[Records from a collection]
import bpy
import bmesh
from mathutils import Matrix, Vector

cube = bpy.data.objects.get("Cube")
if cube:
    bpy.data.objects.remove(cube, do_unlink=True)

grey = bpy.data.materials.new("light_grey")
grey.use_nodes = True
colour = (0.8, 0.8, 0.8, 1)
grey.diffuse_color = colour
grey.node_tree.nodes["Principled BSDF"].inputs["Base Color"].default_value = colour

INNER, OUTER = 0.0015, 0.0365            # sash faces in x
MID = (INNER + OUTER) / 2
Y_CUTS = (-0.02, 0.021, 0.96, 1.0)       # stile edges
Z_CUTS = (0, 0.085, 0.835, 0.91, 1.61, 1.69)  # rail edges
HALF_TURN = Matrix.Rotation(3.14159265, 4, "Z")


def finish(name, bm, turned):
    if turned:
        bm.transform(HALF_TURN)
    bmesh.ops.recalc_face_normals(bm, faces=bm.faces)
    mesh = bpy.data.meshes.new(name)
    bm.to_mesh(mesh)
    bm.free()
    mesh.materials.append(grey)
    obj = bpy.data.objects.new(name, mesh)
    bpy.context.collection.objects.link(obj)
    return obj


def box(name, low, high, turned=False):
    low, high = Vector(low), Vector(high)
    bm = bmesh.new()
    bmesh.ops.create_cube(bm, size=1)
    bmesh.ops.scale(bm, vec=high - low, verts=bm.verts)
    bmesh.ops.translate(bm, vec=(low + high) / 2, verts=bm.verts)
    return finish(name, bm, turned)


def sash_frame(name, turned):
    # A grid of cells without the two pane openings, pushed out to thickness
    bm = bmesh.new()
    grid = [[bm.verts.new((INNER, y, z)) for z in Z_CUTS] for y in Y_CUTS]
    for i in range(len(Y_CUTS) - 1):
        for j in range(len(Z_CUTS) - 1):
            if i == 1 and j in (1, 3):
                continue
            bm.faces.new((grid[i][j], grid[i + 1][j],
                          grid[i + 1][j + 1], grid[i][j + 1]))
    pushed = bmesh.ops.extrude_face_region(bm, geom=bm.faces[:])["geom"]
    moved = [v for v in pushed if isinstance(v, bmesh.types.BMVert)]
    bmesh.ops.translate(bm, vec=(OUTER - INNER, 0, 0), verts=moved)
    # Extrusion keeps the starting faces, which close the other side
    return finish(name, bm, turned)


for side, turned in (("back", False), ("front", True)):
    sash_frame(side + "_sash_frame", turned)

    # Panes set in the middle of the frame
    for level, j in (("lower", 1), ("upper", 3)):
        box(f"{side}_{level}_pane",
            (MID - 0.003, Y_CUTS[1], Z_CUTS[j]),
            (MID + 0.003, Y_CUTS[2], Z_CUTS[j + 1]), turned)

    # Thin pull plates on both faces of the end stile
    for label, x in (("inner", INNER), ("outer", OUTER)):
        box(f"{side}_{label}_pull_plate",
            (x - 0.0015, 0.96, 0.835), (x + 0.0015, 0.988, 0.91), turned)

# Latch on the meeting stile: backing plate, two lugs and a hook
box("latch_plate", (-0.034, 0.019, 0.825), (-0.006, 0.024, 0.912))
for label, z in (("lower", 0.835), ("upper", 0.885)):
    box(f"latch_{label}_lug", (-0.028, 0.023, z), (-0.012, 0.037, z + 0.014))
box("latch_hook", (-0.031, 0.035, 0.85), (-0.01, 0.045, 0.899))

**PROBLEM**
A single number is expected: how many lines of the data hold the string "high".

**REPLY TO THE EXERCISE**
4